What is FIR?
The first information report is a report giving information of the commission of a cognizable crime, which may be made by the complainant or by any other person knowing about the commission of such an offence. It is intended to set the criminal law in motion.
A First Information Report is the most important document and forms the basis of the case for prosecution.
The word ‘First Information Report’ has not been defined in the CrPC. By practice it has
come to mean the information disclosing commission of a cognizable offence and recorded under Sec. 154 CrPC.
The principal object of FIR is only to make a complaint to the police officer to set the criminal law in motion while the secondary objective is to obtain early information of an alleged criminal activity and to record the circumstances before there is time for such circumstances to be forgotten or embellished.
Characteristics of FIR
- It must disclose the commission of a cognizable offence.
- It should be given to the In-charge of a police station.
- It should be earliest in point of time.
Other Features of FIR
- It may be in writing.
- If given orally, it shall be reduced to writing by the police officer.
- It should be signed by the person giving it.
- A copy of it should be delivered to the informant free of cost.
- It may be made by any person, whether or not he has the first-hand knowledge about the crime reported except in certain specified cases.
- Delay, if any, in making the FIR should be explained in the FIR itself.
- Strictly speaking, the Telegrams and telephonic messages cannot be treated as FIR, because

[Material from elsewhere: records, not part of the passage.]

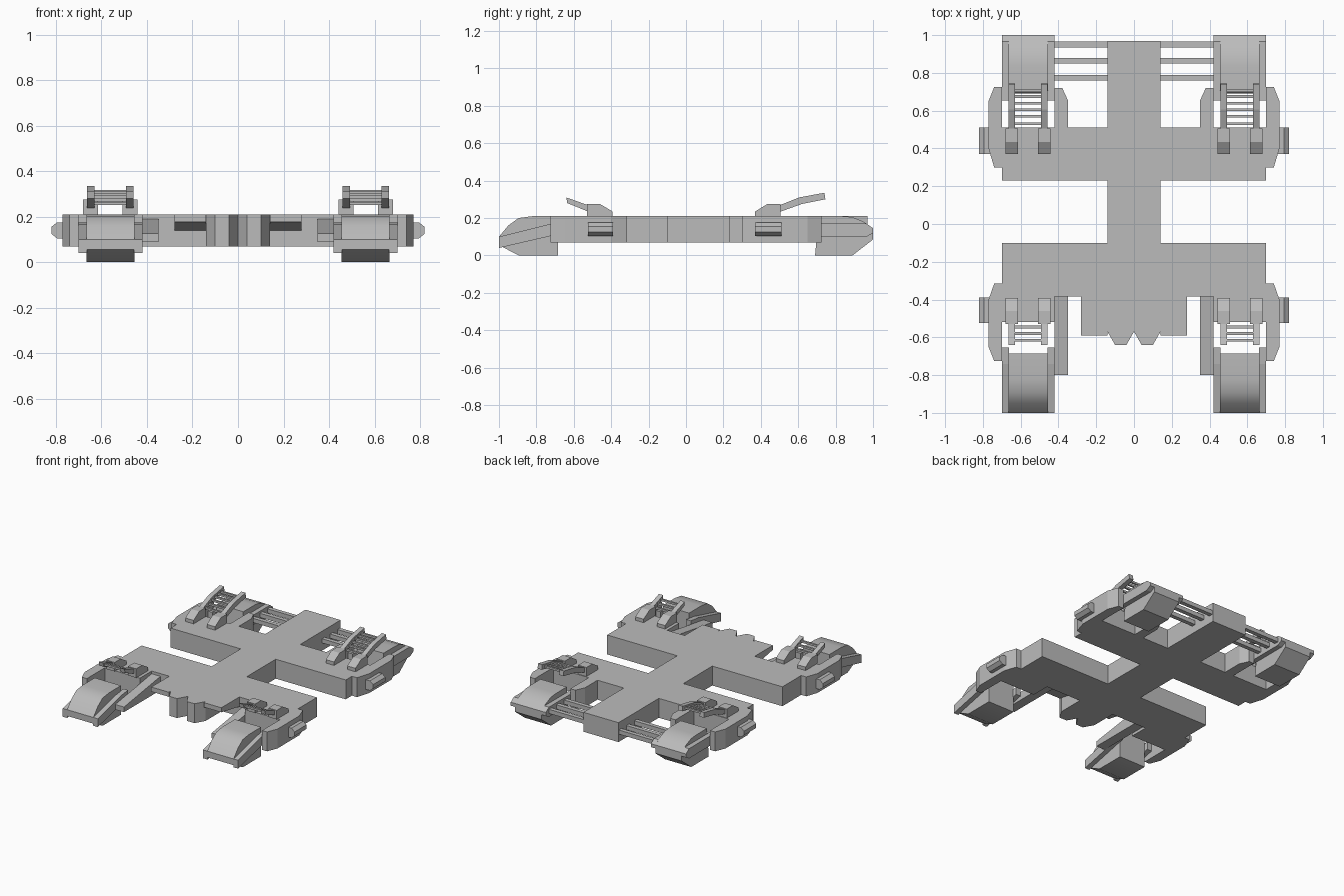
import bpy
import bmesh

cube = bpy.data.objects.get("Cube")
if cube:
    bpy.data.objects.remove(cube, do_unlink=True)

# Single hull colour
grey = bpy.data.materials.new("hull_grey")
grey.use_nodes = True
grey.diffuse_color = (0.5, 0.5, 0.5, 1)
grey.node_tree.nodes["Principled BSDF"].inputs["Base Color"].default_value = (0.5, 0.5, 0.5, 1)


def prism(name, points, low, high, axis="x", mirror=True, smooth=False):
    """Extrude a flat outline along an axis: x takes (y, z), y takes (x, z), z takes (x, y)."""
    place = {"x": lambda p, t: (t, p[0], p[1]),
             "y": lambda p, t: (p[0], t, p[1]),
             "z": lambda p, t: (p[0], p[1], t)}[axis]
    bm = bmesh.new()
    start = [bm.verts.new(place(p, low)) for p in points]
    end = [bm.verts.new(place(p, high)) for p in points]
    bm.faces.new(start)
    bm.faces.new(end[::-1])
    for i in range(len(points)):
        j = (i + 1) % len(points)
        bm.faces.new((start[i], start[j], end[j], end[i]))
    bmesh.ops.recalc_face_normals(bm, faces=bm.faces)
    mesh = bpy.data.meshes.new(name)
    bm.to_mesh(mesh)
    bm.free()
    mesh.materials.append(grey)
    obj = bpy.data.objects.new(name, mesh)
    bpy.context.collection.objects.link(obj)
    if smooth:
        bpy.ops.object.select_all(action="DESELECT")
        obj.select_set(True)
        bpy.context.view_layer.objects.active = obj
        bpy.ops.object.shade_smooth_by_angle()
    if mirror:
        obj.modifiers.new("Mirror", "MIRROR").use_mirror_merge = False
    return obj


def box(name, x, y, z):
    return prism(name, [(y[0], z[0]), (y[1], z[0]), (y[1], z[1]), (y[0], z[1])], *x)


BOTTOM, TOP = 0.07, 0.21

# Double cross chassis with toothed nose
half = [(0.04, -0.64), (0.10, -0.64), (0.14, -0.57), (0.14, -0.385), (0.42, -0.385),
        (0.42, -0.52), (0.70, -0.52), (0.70, -0.10), (0.14, -0.10), (0.14, 0.23),
        (0.70, 0.23), (0.70, 0.51), (0.14, 0.51), (0.14, 0.97)]
outline = [(0, -0.57)] + half + [(-x, y) for x, y in reversed(half)]
prism("chassis", outline, BOTTOM, TOP, "z", mirror=False)

# Thin nose ledges with a sloping underside
prism("nose_ledge", [(-0.59, TOP), (-0.59, 0.177), (-0.385, 0.14), (-0.385, TOP)], 0.14, 0.28)

# Cheek brackets outside the pods
for name, s, inner in (("front_cheek", -1, 0.315), ("rear_cheek", 1, 0.30)):
    prism(name, [(0.70, s * inner), (0.74, s * inner), (0.77, s * 0.40),
                 (0.77, s * 0.65), (0.74, s * 0.725), (0.70, s * 0.725)], BOTTOM, TOP, "z")

# Inner brackets
prism("rear_inner_bracket", [(0.42, 0.51), (0.35, 0.51), (0.35, 0.655), (0.38, 0.72), (0.42, 0.72)],
      BOTTOM, TOP, "z")
prism("front_inner_arm", [(-0.385, 0.09), (-0.385, 0.19), (-0.80, 0.127), (-0.80, 0.09)], 0.35, 0.42)

# Chamfered side pegs
for name, low, high in (("front_peg", -0.525, -0.39), ("rear_peg", 0.37, 0.51)):
    prism(name, [(0.76, 0.105), (0.795, 0.105), (0.82, 0.125), (0.82, 0.155),
                 (0.795, 0.175), (0.76, 0.175)], low, high, "y")

# Hinge blocks, rails and rungs above each pod
rails = {
    "front": [(-0.50, 0.225), (-0.635, 0.28), (-0.64, 0.31), (-0.50, 0.26)],
    "rear": [(0.48, 0.225), (0.62, 0.275), (0.745, 0.30), (0.74, 0.335), (0.605, 0.31), (0.48, 0.26)],
}
blocks = {
    "front": [(-0.53, TOP), (-0.53, 0.275), (-0.46, 0.275), (-0.393, 0.235), (-0.393, TOP)],
    "rear": [(0.505, TOP), (0.505, 0.275), (0.435, 0.275), (0.37, 0.235), (0.37, TOP)],
}
rungs = {
    "front": [(-0.545, 0.258), (-0.58, 0.273), (-0.615, 0.288)],
    "rear": [(0.53, 0.26), (0.57, 0.274), (0.605, 0.288), (0.64, 0.298), (0.675, 0.305), (0.705, 0.31)],
}
for end in ("front", "rear"):
    for side, x in (("inner", 0.475), ("outer", 0.647)):
        prism(f"{end}_{side}_hinge_block", blocks[end], x - 0.033, x + 0.033)
        prism(f"{end}_{side}_rail", rails[end], x - 0.017, x + 0.017)
    for i, (y, z) in enumerate(rungs[end]):
        box(f"{end}_rung_{i + 1}", (0.475, 0.647), (y - 0.007, y + 0.007), (z - 0.007, z + 0.007))

# Pod cores and their side flanges
prism("front_pod", [(-1, 0.055), (-1, 0.10), (-0.95, 0.16), (-0.895, 0.20), (-0.82, TOP),
                    (-0.685, TOP), (-0.685, 0), (-0.895, 0)], 0.455, 0.665, smooth=True)
prism("rear_pod", [(1, 0.085), (1, 0.145), (0.95, 0.18), (0.89, 0.205), (0.83, TOP),
                   (0.71, TOP), (0.69, 0), (0.89, 0)], 0.455, 0.665, smooth=True)
flanges = {
    "front": [(-1, 0.04), (-1, 0.10), (-0.74, 0.165), (-0.655, 0.175), (-0.655, 0.12), (-0.74, 0.10)],
    "rear": [(1, 0.12), (1, 0.145), (0.965, 0.17), (0.655, 0.17), (0.655, 0.10), (0.965, 0.10)],
}
for end, profile in flanges.items():
    prism(f"{end}_pod_inner_flange", profile, 0.42, 0.457)
    prism(f"{end}_pod_outer_flange", profile, 0.663, 0.70)

# Cross struts from the spine to the rear pods
for i, y in enumerate((0.775, 0.865, 0.95)):
    box(f"rear_strut_{i + 1}", (0.13, 0.46), (y - 0.015, y + 0.015), (0.125, 0.155))
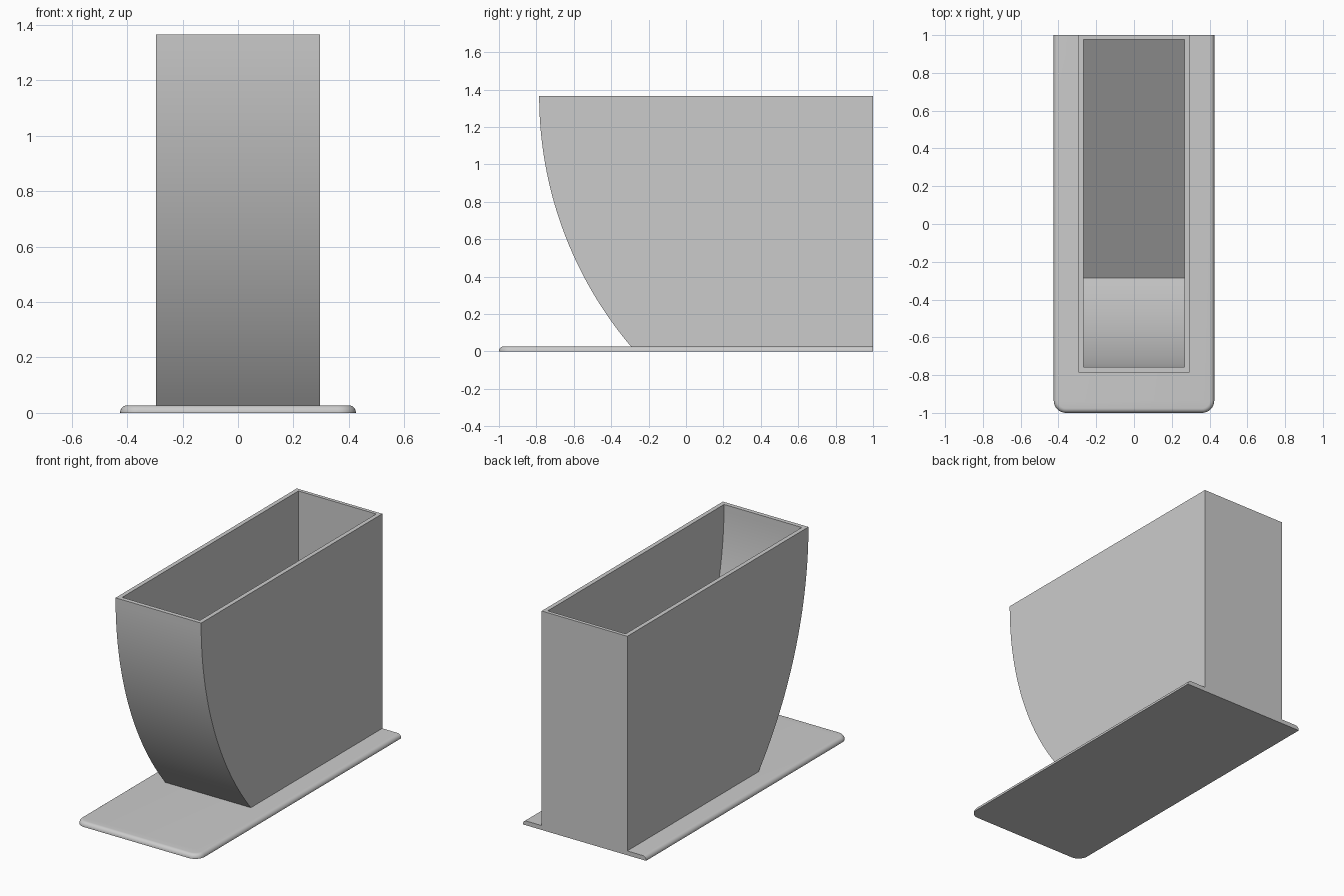
import bpy, bmesh, math

if "Cube" in bpy.data.objects:
    bpy.data.objects.remove(bpy.data.objects["Cube"])

grey = bpy.data.materials.new("light_grey")
grey.use_nodes = True
colour = (0.6, 0.6, 0.6, 1)
grey.diffuse_color = colour
grey.node_tree.nodes["Principled BSDF"].inputs["Base Color"].default_value = colour

BASE_T, TOP, WALL = 0.027, 1.365, 0.027
HALF_X, FRONT, BACK = 0.295, -0.785, 1.0
RADIUS = 2.07
CENTRE_Y = FRONT + RADIUS


def finish(bm, name):
    bmesh.ops.recalc_face_normals(bm, faces=bm.faces[:])
    mesh = bpy.data.meshes.new(name)
    bm.to_mesh(mesh)
    bm.free()
    mesh.materials.append(grey)
    obj = bpy.data.objects.new(name, mesh)
    bpy.context.collection.objects.link(obj)
    bpy.ops.object.select_all(action="DESELECT")
    obj.select_set(True)
    bpy.context.view_layer.objects.active = obj
    bpy.ops.object.shade_smooth_by_angle(angle=math.radians(30))


def side_profile(radius, bottom, back, back_bottom, steps=32):
    """Arc down the front, across the floor, then up the back wall."""
    end = math.asin((TOP - bottom) / radius)
    pts = [(CENTRE_Y - radius * math.cos(end * i / steps),
            TOP - radius * math.sin(end * i / steps)) for i in range(steps + 1)]
    return pts + [(back, back_bottom), (back, TOP)]


def open_shell(bm, profile, half):
    """Sweep a profile across x, leave the top open, return the mouth corners."""
    left, right = [[bm.verts.new((x, y, z)) for y, z in profile] for x in (half, -half)]
    for i in range(len(profile) - 1):
        bm.faces.new((left[i], left[i + 1], right[i + 1], right[i]))
    bm.faces.new(left)
    bm.faces.new(right)
    return [left[0], left[-1], right[-1], right[0]]


# Hollow container with curved front and a sloping inner floor
bm = bmesh.new()
outer = open_shell(bm, side_profile(RADIUS, BASE_T, BACK, BASE_T), HALF_X)
inner = open_shell(bm, side_profile(RADIUS - WALL, 0.06, BACK - WALL + 0.005, 0.88),
                   HALF_X - WALL)
for i in range(4):
    j = (i + 1) % 4
    bm.faces.new((outer[i], outer[j], inner[j], inner[i]))
finish(bm, "container")

# Base plate: rounded front corners, softened top edge, square back
bm = bmesh.new()
bmesh.ops.create_cube(bm, size=1)
for v in bm.verts:
    v.co = (v.co.x * 0.85, v.co.y * 2, (v.co.z + 0.5) * BASE_T)
corners = [e for e in bm.edges
           if all(v.co.y < -0.9 for v in e.verts)
           and abs(e.verts[0].co.z - e.verts[1].co.z) > 0.01]
bmesh.ops.bevel(bm, geom=corners, offset=0.065, segments=8, profile=0.5, affect="EDGES")
rim = [e for e in bm.edges
       if all(v.co.z > BASE_T - 0.001 for v in e.verts)
       and not all(v.co.y > 0.99 for v in e.verts)]
bmesh.ops.bevel(bm, geom=rim, offset=0.024, segments=6, profile=0.5, affect="EDGES")
finish(bm, "base_plate")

- they are not given in writing duly signed by the informant nor they are reduced to writing by the police and read over to the informant. Moreover, there is hardly any guarantee as to their genuineness / authenticity.
- Refusal by Informant to sign the FIR is punishable u/s 180 IPC.
Objectives of FIR
- To set the criminal law in motion through the agency of the police.
- To furnish to the police early information of an alleged criminal activity.
Value of FIR
- It is valuable because it gives the earliest version of the occurrence.
- It is not a substantive piece of evidence.
- It can be used for the purpose of corroboration u/s 157 Indian Evidence Act.
- It can corroborate the maker if he is called as a witness.
- It may be used for contradiction u/s 145 Evidence Act against the author thereof.
- As a conduct u/s 8 I.E. Act, if lodged by the accused.
- As an admission u/s 21 I.E. Act, if lodged by the accused.
- As a dying declaration, if lodged by the deceased whose death is in issue.
- As an entry by a public servant in the discharge of his official duties u/s 35 I.E. Act